by Martín Abresch
Tim Mary was professional baseball’s first star batsman. In 1876, as a player in the newly formed National League of Professional Ball Clubs (forerunner to the National Baseball League), he won the first ever batting title and led his Chicago Haymakers to the first championship title.
When the 1876 season began, Chicago sportswriters questioned whether Mary, a 5-foot-4 farmer’s son from small town Iowa, had the build necessary for success as a professional athlete and the temperament necessary for big city celebrity. But with each bunt single, stolen base, and fly ball flagged down in the gaps, Tiny Tim turned his doubters into fans. That first season, he paced the league with 119 hits, a .355 average, 86 runs scored, and 65 stolen bases. The Haymakers went 47-23, easily winning the league’s first title.
Over the next several seasons, Mary continued to spark the Haymakers offense, though he never quite equalled his stellar 1876 performance. He led the league in runs scored in both 1877 and 1878, and he ranked among the best at baserunning thievery for a decade. In fact, he set his personal high in stolen bases in 1887, his final season in the league, when, at the age of 37, he stole 91 bases. An excellent gloveman, he began his career manning center field, where he earned a reputation for reaching fly balls hit into the gaps. By 1880, management felt that he had lost a step and moved him from center to left, and he continued there for the rest of his career.

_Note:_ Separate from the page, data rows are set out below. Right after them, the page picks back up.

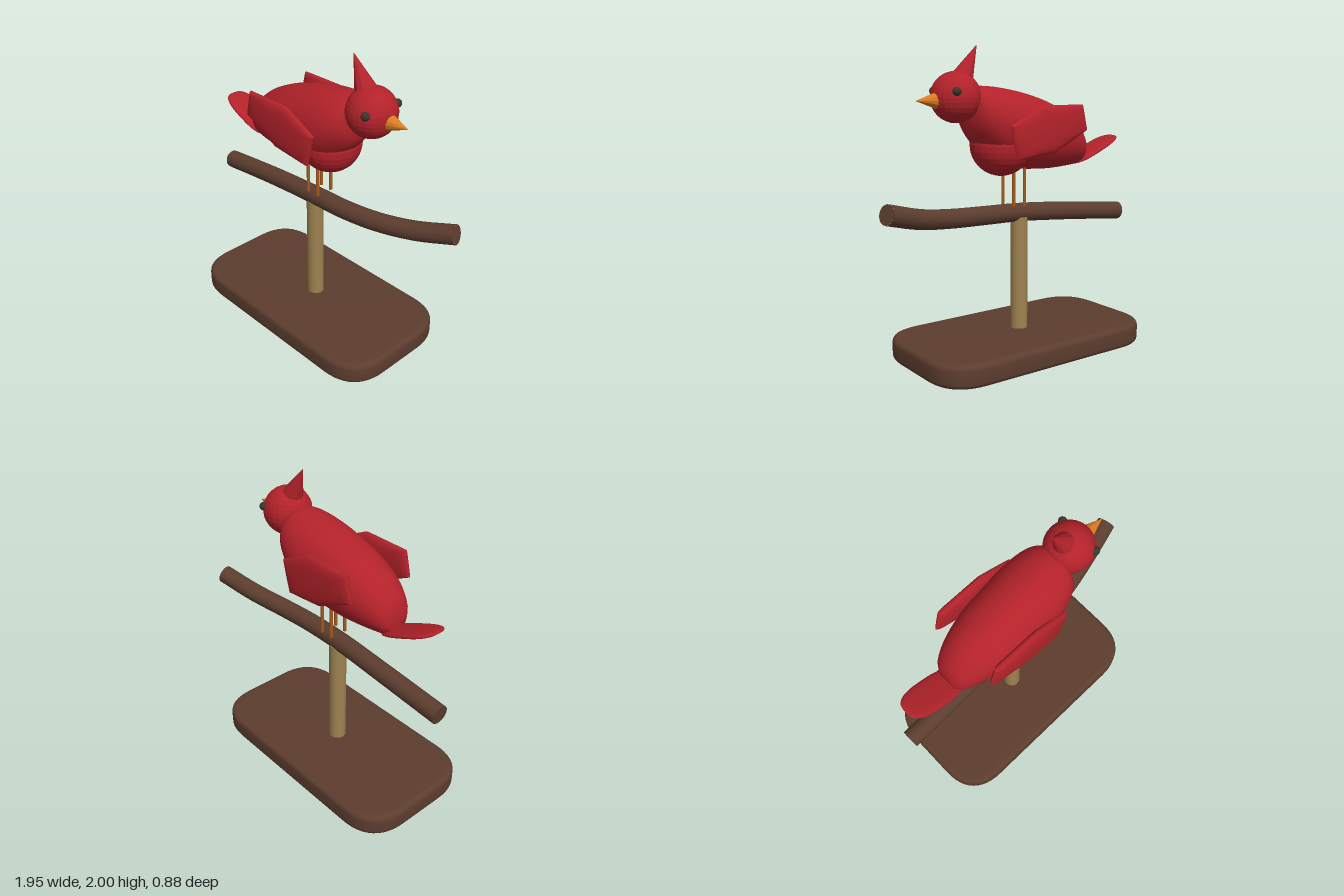
import * as THREE from 'three';
import { toCreasedNormals } from 'three/addons/utils/BufferGeometryUtils.js';

const V = (x, y, z = 0) => new THREE.Vector3(x, y, z);

// Skin closed rings of points, in order along the shape
function loft(rings, crease) {
  const n = rings[0].length, index = [];
  for (let i = 0; i < rings.length - 1; i++) {
    for (let j = 0; j < n; j++) {
      const k = (j + 1) % n, a = i * n, b = a + n;
      index.push(a + j, a + k, b + k, a + j, b + k, b + j);
    }
  }
  const geo = new THREE.BufferGeometry().setFromPoints(rings.flat());
  geo.setIndex(index);
  return toCreasedNormals(geo, crease);
}

// Puffed plate: an outline that shrinks to the middle on both sides
function pillow(outline, cx, cy, halfDepth, crease) {
  const rings = [], steps = 12;
  for (let i = 0; i <= steps; i++) {
    const a = (i / steps - 0.5) * Math.PI;
    const s = Math.sqrt(Math.max(0, Math.cos(a)));
    rings.push(outline.map(([x, y]) =>
      V(cx + (x - cx) * s, cy + (y - cy) * s, halfDepth * Math.sin(a))));
  }
  return loft(rings, crease);
}

// Body sections: top x, top y, bottom x, bottom y, half width
function bodyGeometry() {
  const sections = [
    [-0.6, 1.385, -0.6, 1.25, 0.07],
    [-0.57, 1.455, -0.56, 1.225, 0.115],
    [-0.48, 1.55, -0.45, 1.212, 0.165],
    [-0.32, 1.635, -0.25, 1.205, 0.21],
    [-0.12, 1.7, -0.04, 1.225, 0.225],
    [0.05, 1.735, 0.14, 1.29, 0.225],
    [0.2, 1.75, 0.25, 1.39, 0.195],
    [0.27, 1.745, 0.305, 1.47, 0.15],
    [0.308, 1.71, 0.322, 1.56, 0.08],
  ];
  const top = new THREE.CatmullRomCurve3(sections.map(s => V(s[0], s[1], s[4])));
  const bottom = new THREE.CatmullRomCurve3(sections.map(s => V(s[2], s[3])));
  const rings = [], steps = 32, sides = 32;
  for (let i = 0; i <= steps; i++) {
    const t = top.getPoint(i / steps), b = bottom.getPoint(i / steps);
    const ring = [];
    for (let j = 0; j < sides; j++) {
      const a = (j / sides) * Math.PI * 2, c = Math.cos(a) / 2;
      ring.push(V((t.x + b.x) / 2 + (t.x - b.x) * c,
        (t.y + b.y) / 2 + (t.y - b.y) * c, t.z * Math.sin(a)));
    }
    rings.push(ring);
  }
  // Close both ends
  const closed = ring => {
    const mid = ring.reduce((m, p) => m.add(p), V(0, 0)).divideScalar(sides);
    return ring.map(() => mid.clone());
  };
  return loft([closed(rings[0]), ...rings, closed(rings[steps])], 0.8);
}

// Rounded slab lying flat
function slabGeometry(width, depth, height, corner, bevel) {
  const x = width / 2 - bevel, y = depth / 2 - bevel, r = corner;
  const s = new THREE.Shape();
  s.moveTo(-x + r, -y);
  s.lineTo(x - r, -y); s.quadraticCurveTo(x, -y, x, -y + r);
  s.lineTo(x, y - r); s.quadraticCurveTo(x, y, x - r, y);
  s.lineTo(-x + r, y); s.quadraticCurveTo(-x, y, -x, y - r);
  s.lineTo(-x, -y + r); s.quadraticCurveTo(-x, -y, -x + r, -y);
  const geo = new THREE.ExtrudeGeometry(s, {
    depth: height - 2 * bevel, bevelEnabled: true, bevelThickness: bevel,
    bevelSize: bevel, bevelSegments: 5, curveSegments: 12,
  });
  geo.rotateX(-Math.PI / 2).translate(0, bevel, 0);
  return toCreasedNormals(geo, 0.7);
}

export function createModel() {
  const model = new THREE.Group();
  model.name = 'perchedBird';
  const material = (name, color, flatShading = false) => {
    const m = new THREE.MeshStandardMaterial({ color, flatShading });
    m.name = name;
    return m;
  };
  const red = material('red feathers', 0xb3222a);
  const redFacet = red.clone();
  redFacet.flatShading = true;
  const brown = material('dark wood', 0x5c3d2e);
  const tan = material('light wood', 0x9e8350);
  const orange = material('beak orange', 0xdb7d22, true);
  const legBrown = material('leg brown', 0xa35a20);
  const dark = material('eye dark', 0x3b362d);

  const add = (name, geo, mat, x = 0, y = 0, z = 0) => {
    const mesh = new THREE.Mesh(geo, mat);
    mesh.name = name;
    mesh.position.set(x, y, z);
    model.add(mesh);
    return mesh;
  };

  // Stand
  add('base', slabGeometry(1.63, 0.88, 0.15, 0.24, 0.035), brown, -0.085);
  add('post', new THREE.CylinderGeometry(0.057, 0.057, 0.78, 20), tan, -0.085, 0.51);

  // Branch with closed ends
  const path = new THREE.CatmullRomCurve3([
    V(-0.968, 0.853, 0), V(-0.5, 0.898, 0), V(-0.1, 0.927, 0.005), V(0.2, 0.935, 0),
    V(0.45, 0.947, -0.03), V(0.7, 0.977, -0.085), V(0.955, 1.04, -0.15),
  ]);
  add('branch', new THREE.TubeGeometry(path, 40, 0.062, 16), brown);
  for (const t of [0, 1]) {
    const p = path.getPoint(t);
    const cap = add('branchEnd', new THREE.CircleGeometry(0.062, 16), brown, p.x, p.y, p.z);
    cap.quaternion.setFromUnitVectors(V(0, 0, 1), path.getTangent(t).multiplyScalar(t ? 1 : -1));
  }

  // Body, breast and head
  add('body', bodyGeometry(), red);
  add('breast', new THREE.SphereGeometry(0.2, 24, 16), redFacet, 0.06, 1.38);
  add('head', new THREE.SphereGeometry(0.157, 24, 16), redFacet, 0.396, 1.683);

  // Beak and crest
  const beak = add('beak', new THREE.ConeGeometry(0.052, 0.145, 12), orange, 0.602, 1.665);
  beak.rotation.z = -Math.PI / 2;
  const crest = add('crest', new THREE.ConeGeometry(0.07, 0.226, 10), redFacet, 0.2925, 1.9);
  crest.rotation.z = Math.atan2(0.105, 0.2);

  // Tail feather plate
  const tailOutline = [];
  const power = v => Math.sign(v) * Math.abs(v) ** 0.7;
  for (let i = 0; i < 36; i++) {
    const a = (i / 36) * Math.PI * 2;
    tailOutline.push([0.217 * power(Math.cos(a)), 0.105 * power(Math.sin(a))]);
  }
  const tailGeo = pillow(tailOutline, 0, 0, 0.018, 1.2).rotateX(-Math.PI / 2);
  add('tail', tailGeo, red, -0.712, 1.311).rotation.z = -0.412;

  // Wings, eyes and legs on both sides
  const wingOutline = [
    [-0.46, 1.465], [-0.32, 1.395], [-0.18, 1.327], [-0.04, 1.313], [0.1, 1.3],
    [0.128, 1.4], [0.155, 1.51], [0.04, 1.57], [-0.08, 1.63], [-0.25, 1.63],
    [-0.42, 1.63], [-0.44, 1.55],
  ];
  const wingGeo = pillow(wingOutline, -0.15, 1.465, 0.035, 0.7);
  const eyeGeo = new THREE.SphereGeometry(0.027, 14, 10);
  const legGeo = new THREE.CylinderGeometry(0.011, 0.011, 0.32, 10);
  for (const side of [1, -1]) {
    add('wing', wingGeo, red, 0, 0, side * 0.233);
    add('eye', eyeGeo, dark, 0.471, 1.72, side * 0.133);
    for (const x of [-0.085, 0.002]) add('leg', legGeo, legBrown, x, 1.14, side * 0.058);
  }
  return model;
}
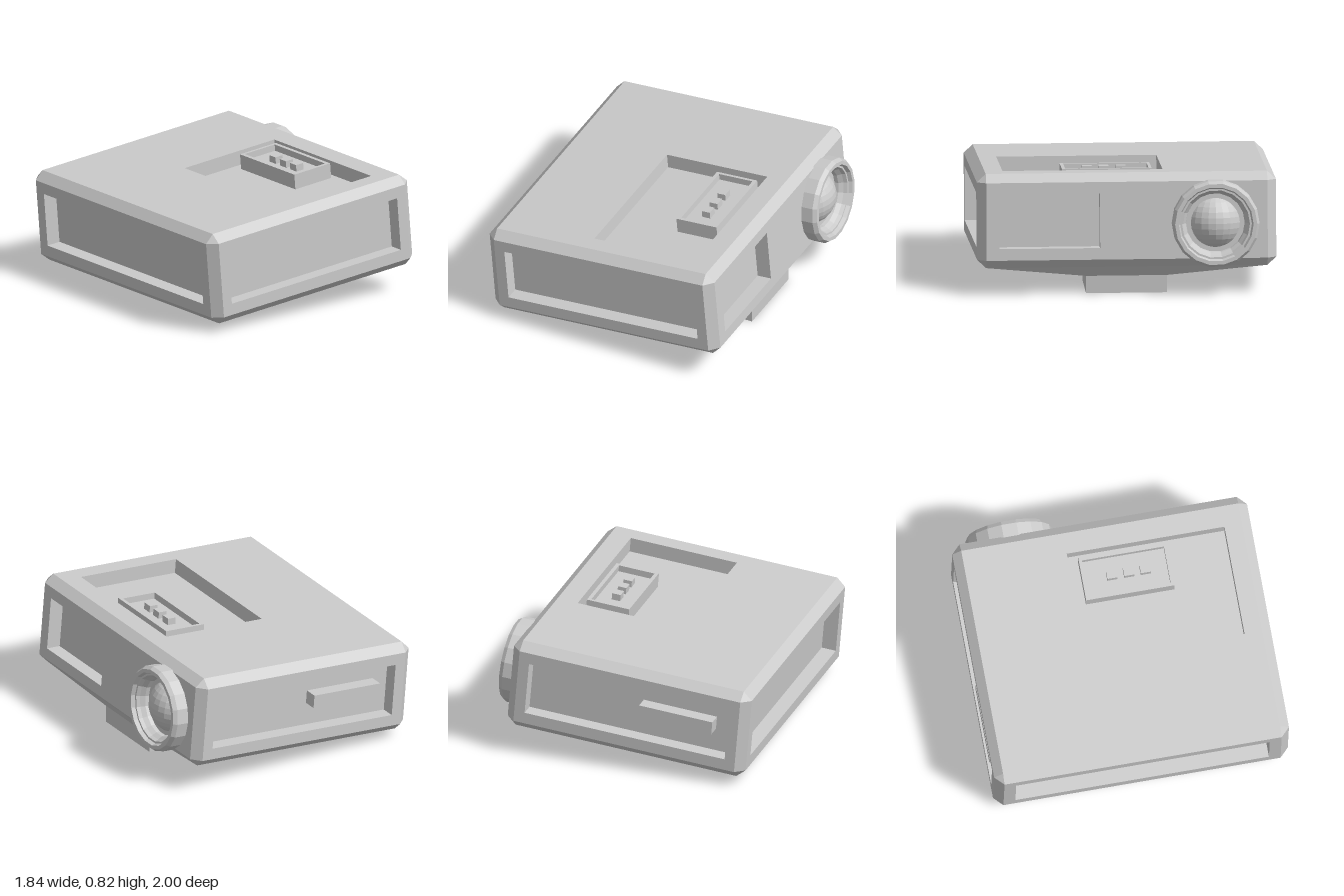
import * as THREE from 'three';

const mat = new THREE.MeshStandardMaterial({ color: 0xcccccc, flatShading: true });
const H = [0.844, 0.317, 1]; // body half sizes
const C = [0.061, 0.056, 0.06]; // chamfer per axis
const IN = H.map((h, i) => h - C[i]);
const V = (x, y, z) => new THREE.Vector3(x, y, z);

function add(parent, name, geometry) {
  const mesh = new THREE.Mesh(geometry, mat);
  mesh.name = name;
  parent.add(mesh);
  return mesh;
}

function fromPoints(points) {
  const g = new THREE.BufferGeometry().setFromPoints(points);
  g.computeVertexNormals();
  return g;
}

// Counter-clockwise rectangle at height z
const rect = (x0, x1, y0, y1, z) => [V(x0, y0, z), V(x1, y0, z), V(x1, y1, z), V(x0, y1, z)];

// Joins four-cornered rings from outside to inside and caps the last one
function loft(rings) {
  const pts = [];
  const quad = (a, b, c, d) => pts.push(a, b, c, a, c, d);
  for (let r = 0; r + 1 < rings.length; r++) {
    for (let i = 0; i < 4; i++) {
      const j = (i + 1) % 4;
      quad(rings[r][i], rings[r][j], rings[r + 1][j], rings[r + 1][i]);
    }
  }
  quad(...rings[rings.length - 1]);
  return fromPoints(pts);
}

// Flat face with a rectangular recess
function recessed(hw, hh, hole, depth) {
  return loft([rect(-hw, hw, -hh, hh, 0), rect(...hole, 0), rect(...hole, -depth)]);
}

// Bevelled edges and corner triangles of the body
function chamfers() {
  const pts = [];
  const tri = (a, b, c) => {
    const n = b.clone().sub(a).cross(c.clone().sub(a));
    if (n.dot(a.clone().add(b).add(c)) < 0) pts.push(a, c, b);
    else pts.push(a, b, c);
  };
  const corner = (axis, s) => V(...s.map((v, i) => v * (i === axis ? H[i] : IN[i])));
  for (let a = 0; a < 3; a++) {
    const b = (a + 1) % 3, c = (a + 2) % 3;
    for (const sa of [-1, 1]) for (const sb of [-1, 1]) {
      const s0 = [], s1 = [];
      s0[a] = s1[a] = sa;
      s0[b] = s1[b] = sb;
      s0[c] = -1;
      s1[c] = 1;
      const p = corner(a, s0), q = corner(a, s1), r = corner(b, s1), t = corner(b, s0);
      tri(p, q, r);
      tri(p, r, t);
    }
  }
  for (const x of [-1, 1]) for (const y of [-1, 1]) for (const z of [-1, 1])
    tri(...[0, 1, 2].map(axis => corner(axis, [x, y, z])));
  return fromPoints(pts);
}

export function createModel() {
  const model = new THREE.Group();
  model.name = 'projector';

  // Body leans up towards the lens side
  const body = new THREE.Group();
  body.name = 'body';
  body.position.set(-0.06, 0.438, 0);
  body.rotation.z = THREE.MathUtils.degToRad(4.9);
  body.updateMatrix();
  model.add(body);
  add(body, 'bodyChamfers', chamfers());

  // Side faces with recessed panels
  const depth = 0.1;
  const wide = [-0.71, 0.71, -0.183, 0.183];
  add(body, 'frontPanel', recessed(IN[0], IN[1], wide, depth)).position.z = H[2];

  const back = add(body, 'backPanel', recessed(IN[0], IN[1], wide, depth));
  back.position.z = -H[2];
  back.rotation.y = Math.PI;

  const lensSide = add(body, 'lensSidePanel', recessed(IN[2], IN[1], [-0.855, -0.18, -0.183, 0.183], depth));
  lensSide.position.x = H[0];
  lensSide.rotation.y = Math.PI / 2;

  const farSide = add(body, 'farSidePanel', recessed(IN[2], IN[1], [-0.86, 0.86, -0.183, 0.183], depth));
  farSide.position.x = -H[0];
  farSide.rotation.y = -Math.PI / 2;

  add(body, 'backBar', new THREE.BoxGeometry(0.52, 0.09, 0.1)).position.set(-0.34, 0.02, -0.945);

  // Top face, with the control tray standing in its recess
  const top = new THREE.Group();
  top.name = 'top';
  top.position.y = H[1];
  top.rotation.x = -Math.PI / 2;
  body.add(top);
  add(top, 'topPanel', recessed(IN[0], IN[2], [-0.113, 0.64, -0.82, 0.25], depth));
  add(top, 'controlTray', loft([
    rect(0.299, 0.6, -0.42, 0.18, -depth),
    rect(0.299, 0.6, -0.42, 0.18, 0.004),
    rect(0.324, 0.575, -0.397, 0.16, 0.004),
    rect(0.324, 0.575, -0.397, 0.16, -0.04),
  ]));
  for (const z of [0.02, 0.135, 0.247])
    add(top, 'button', new THREE.BoxGeometry(0.06, 0.068, 0.05)).position.set(0.449, -z, -0.019);

  // Lens ring and glass
  const lens = new THREE.Group();
  lens.name = 'lens';
  lens.position.set(0, -0.02, -0.59);
  body.add(lens);
  const profile = [
    [0.19, 0.8], [0.2, 0.87], [0.218, 0.9], [0.227, 0.925], [0.24, 0.925],
    [0.25, 0.952], [0.275, 0.952], [0.292, 0.925], [0.292, 0.78],
  ].map(([r, h]) => new THREE.Vector2(r, h)).reverse();
  const ring = add(lens, 'lensRing', new THREE.LatheGeometry(profile, 18));
  ring.rotation.z = -Math.PI / 2;
  ring.material = mat.clone();
  ring.material.side = THREE.DoubleSide;
  add(lens, 'lensGlass', new THREE.SphereGeometry(0.195, 24, 16)).position.x = 0.74;

  // Underside sloping into a level foot
  const toBody = body.matrix.clone().invert();
  const footRing = (y0, y1) => [
    V(0.28, y0, -0.27), V(0.7, y1, -0.27), V(0.7, y1, 0.27), V(0.28, y0, 0.27),
  ].map(p => p.applyMatrix4(toBody));
  const base = [[-1, -1], [1, -1], [1, 1], [-1, 1]].map(([x, z]) => V(x * IN[0], -H[1], z * IN[2]));
  add(body, 'undersideAndFoot', loft([base, footRing(0.105, 0.118), footRing(0, 0)]));

  return model;
}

With Mary at the plate and George Stonge on the mound, the Chicago Haymakers became professional baseball’s first dynasty. They won four of the first six championships and nearly won all six, finishing one game behind the leaders in each of the two other years.
Mary led the league in hits (1876-77), total bases (1876-77), runs scored (1876-78), stolen bases (1876, 1878), batting average (1876), on-base percentage (1876), and WAR (1876, 1878). He was once named Player of the Week and twice named Batter of the Month. He played on four Championship teams (Chicago 1876-77, 1879, 1881). Mary hit .275 for his career with 1,228 hits, 813 runs scored, and 618 stolen bases.